ASSIGNED TASK
Would you restate the full listing word for word and omit its pictures?

EXERCISE MATERIALS

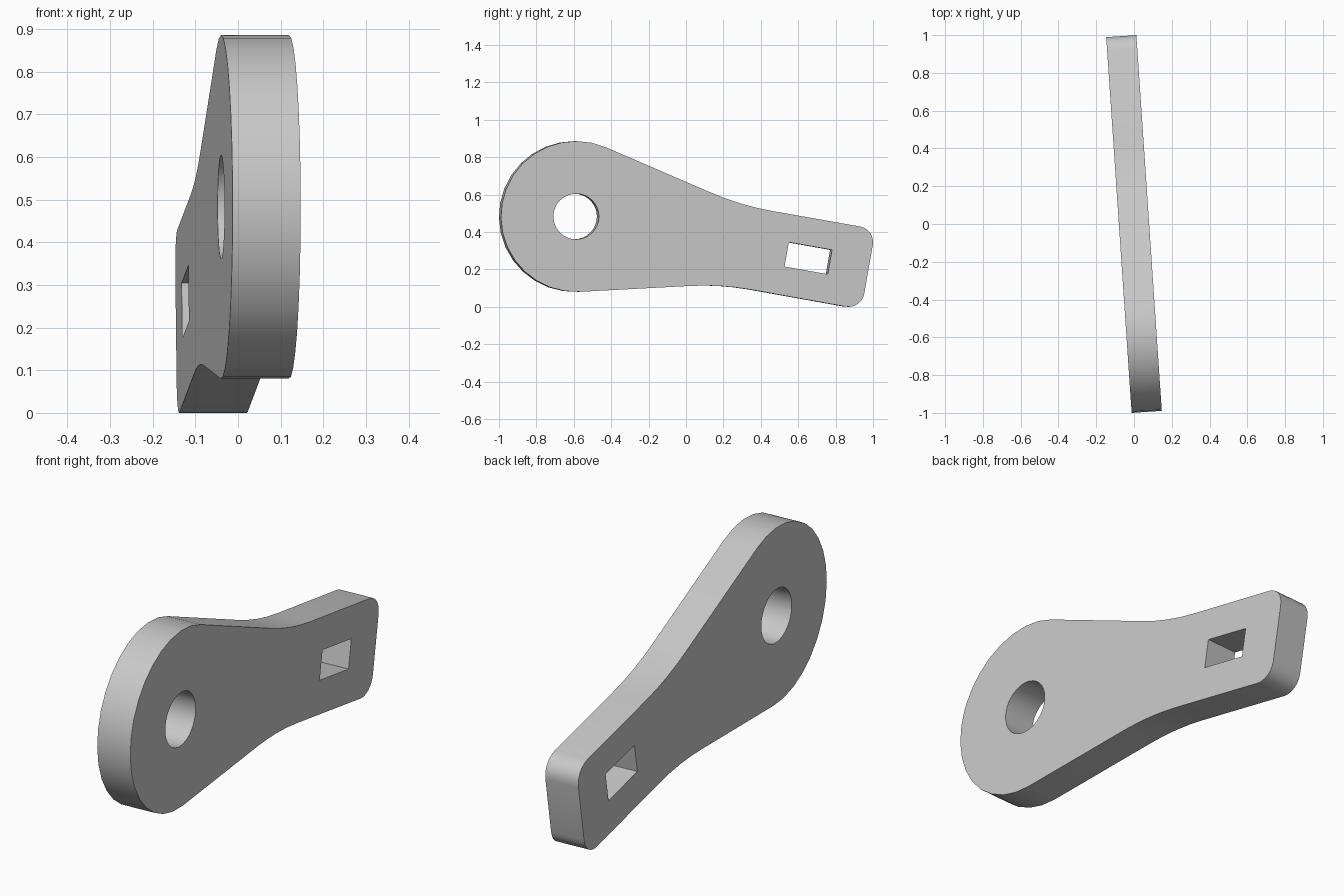
import bpy, bmesh
from math import sin, cos, radians
from mathutils import Matrix, Vector

THICK = 0.16
TILT = 10   # slope of the narrow end, degrees

cube = bpy.data.objects.get("Cube")
if cube:
    bpy.data.objects.remove(cube, do_unlink=True)

# Material
mat = bpy.data.materials.new("plain grey")
mat.use_nodes = True
grey = (0.58, 0.58, 0.58, 1)
mat.diffuse_color = grey
mat.node_tree.nodes["Principled BSDF"].inputs["Base Color"].default_value = grey


def arc(cy, cz, r, start, end, steps):
    """Points on an arc in the plane of the plate, angles in degrees."""
    angles = [radians(start + (end - start) * i / steps) for i in range(steps + 1)]
    return [(cy + r * cos(a), cz + r * sin(a)) for a in angles]


def box(cy, cz, length, height, tilt):
    """Corners of a rectangle turned down by the tilt."""
    c, s = cos(radians(-tilt)), sin(radians(-tilt))
    return [(cy + a * c - b * s, cz + a * s + b * c)
            for a, b in ((-length / 2, -height / 2), (length / 2, -height / 2),
                         (length / 2, height / 2), (-length / 2, height / 2))]


# Outline: round head, concave necks, rounded corners of the narrow end
outline = (arc(-0.594, 0.483, 0.403, 273, 66.5, 18)
           + arc(0.697, 1.912, 1.42, 246.5, 270 - TILT, 4)
           + arc(0.912, 0.346, 0.085, 90 - TILT, -TILT, 6)
           + arc(0.866, 0.085, 0.085, -TILT, -90 - TILT, 6)
           + arc(0.094, -1.306, 1.42, 90 - TILT, 93, 4))
round_hole = arc(-0.594, 0.483, 0.122, 0, 360, 32)[:-1]
slot = box(0.65, 0.26, 0.235, 0.132, TILT)

# Fill the outline around the holes and extrude it to a plate
bm = bmesh.new()
edges = []
for loop in (outline, round_hole, slot):
    verts = [bm.verts.new((-THICK / 2, y, z)) for y, z in loop]
    edges += [bm.edges.new((v, verts[i - 1])) for i, v in enumerate(verts)]
bmesh.ops.triangle_fill(bm, edges=edges, use_beauty=True, normal=Vector((1, 0, 0)))
result = bmesh.ops.extrude_face_region(bm, geom=bm.faces[:], use_keep_orig=True)
moved = [g for g in result["geom"] if isinstance(g, bmesh.types.BMVert)]
bmesh.ops.translate(bm, verts=moved, vec=(THICK, 0, 0))
bmesh.ops.recalc_face_normals(bm, faces=bm.faces[:])

# The whole plate stands slightly turned about the vertical
bmesh.ops.rotate(bm, verts=bm.verts[:], cent=(0, 0, 0),
                 matrix=Matrix.Rotation(radians(3.87), 3, "Z"))

mesh = bpy.data.meshes.new("lever_plate")
bm.to_mesh(mesh)
bm.free()
mesh.materials.append(mat)
plate = bpy.data.objects.new("lever_plate", mesh)
bpy.context.collection.objects.link(plate)

bpy.ops.object.select_all(action="DESELECT")
plate.select_set(True)
bpy.context.view_layer.objects.active = plate
bpy.ops.object.shade_smooth_by_angle(angle=radians(30))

SOLUTION FOR THIS PROBLEM
import bpy, bmesh
from math import sin, cos, radians
from mathutils import Matrix, Vector

THICK = 0.16
TILT = 10   # slope of the narrow end, degrees

cube = bpy.data.objects.get("Cube")
if cube:
    bpy.data.objects.remove(cube, do_unlink=True)

# Material
mat = bpy.data.materials.new("plain grey")
mat.use_nodes = True
grey = (0.58, 0.58, 0.58, 1)
mat.diffuse_color = grey
mat.node_tree.nodes["Principled BSDF"].inputs["Base Color"].default_value = grey


def arc(cy, cz, r, start, end, steps):
    """Points on an arc in the plane of the plate, angles in degrees."""
    angles = [radians(start + (end - start) * i / steps) for i in range(steps + 1)]
    return [(cy + r * cos(a), cz + r * sin(a)) for a in angles]


def box(cy, cz, length, height, tilt):
    """Corners of a rectangle turned down by the tilt."""
    c, s = cos(radians(-tilt)), sin(radians(-tilt))
    return [(cy + a * c - b * s, cz + a * s + b * c)
            for a, b in ((-length / 2, -height / 2), (length / 2, -height / 2),
                         (length / 2, height / 2), (-length / 2, height / 2))]


# Outline: round head, concave necks, rounded corners of the narrow end
outline = (arc(-0.594, 0.483, 0.403, 273, 66.5, 18)
           + arc(0.697, 1.912, 1.42, 246.5, 270 - TILT, 4)
           + arc(0.912, 0.346, 0.085, 90 - TILT, -TILT, 6)
           + arc(0.866, 0.085, 0.085, -TILT, -90 - TILT, 6)
           + arc(0.094, -1.306, 1.42, 90 - TILT, 93, 4))
round_hole = arc(-0.594, 0.483, 0.122, 0, 360, 32)[:-1]
slot = box(0.65, 0.26, 0.235, 0.132, TILT)

# Fill the outline around the holes and extrude it to a plate
bm = bmesh.new()
edges = []
for loop in (outline, round_hole, slot):
    verts = [bm.verts.new((-THICK / 2, y, z)) for y, z in loop]
    edges += [bm.edges.new((v, verts[i - 1])) for i, v in enumerate(verts)]
bmesh.ops.triangle_fill(bm, edges=edges, use_beauty=True, normal=Vector((1, 0, 0)))
result = bmesh.ops.extrude_face_region(bm, geom=bm.faces[:], use_keep_orig=True)
moved = [g for g in result["geom"] if isinstance(g, bmesh.types.BMVert)]
bmesh.ops.translate(bm, verts=moved, vec=(THICK, 0, 0))
bmesh.ops.recalc_face_normals(bm, faces=bm.faces[:])

# The whole plate stands slightly turned about the vertical
bmesh.ops.rotate(bm, verts=bm.verts[:], cent=(0, 0, 0),
                 matrix=Matrix.Rotation(radians(3.87), 3, "Z"))

mesh = bpy.data.meshes.new("lever_plate")
bm.to_mesh(mesh)
bm.free()
mesh.materials.append(mat)
plate = bpy.data.objects.new("lever_plate", mesh)
bpy.context.collection.objects.link(plate)

bpy.ops.object.select_all(action="DESELECT")
plate.select_set(True)
bpy.context.view_layer.objects.active = plate
bpy.ops.object.shade_smooth_by_angle(angle=radians(30))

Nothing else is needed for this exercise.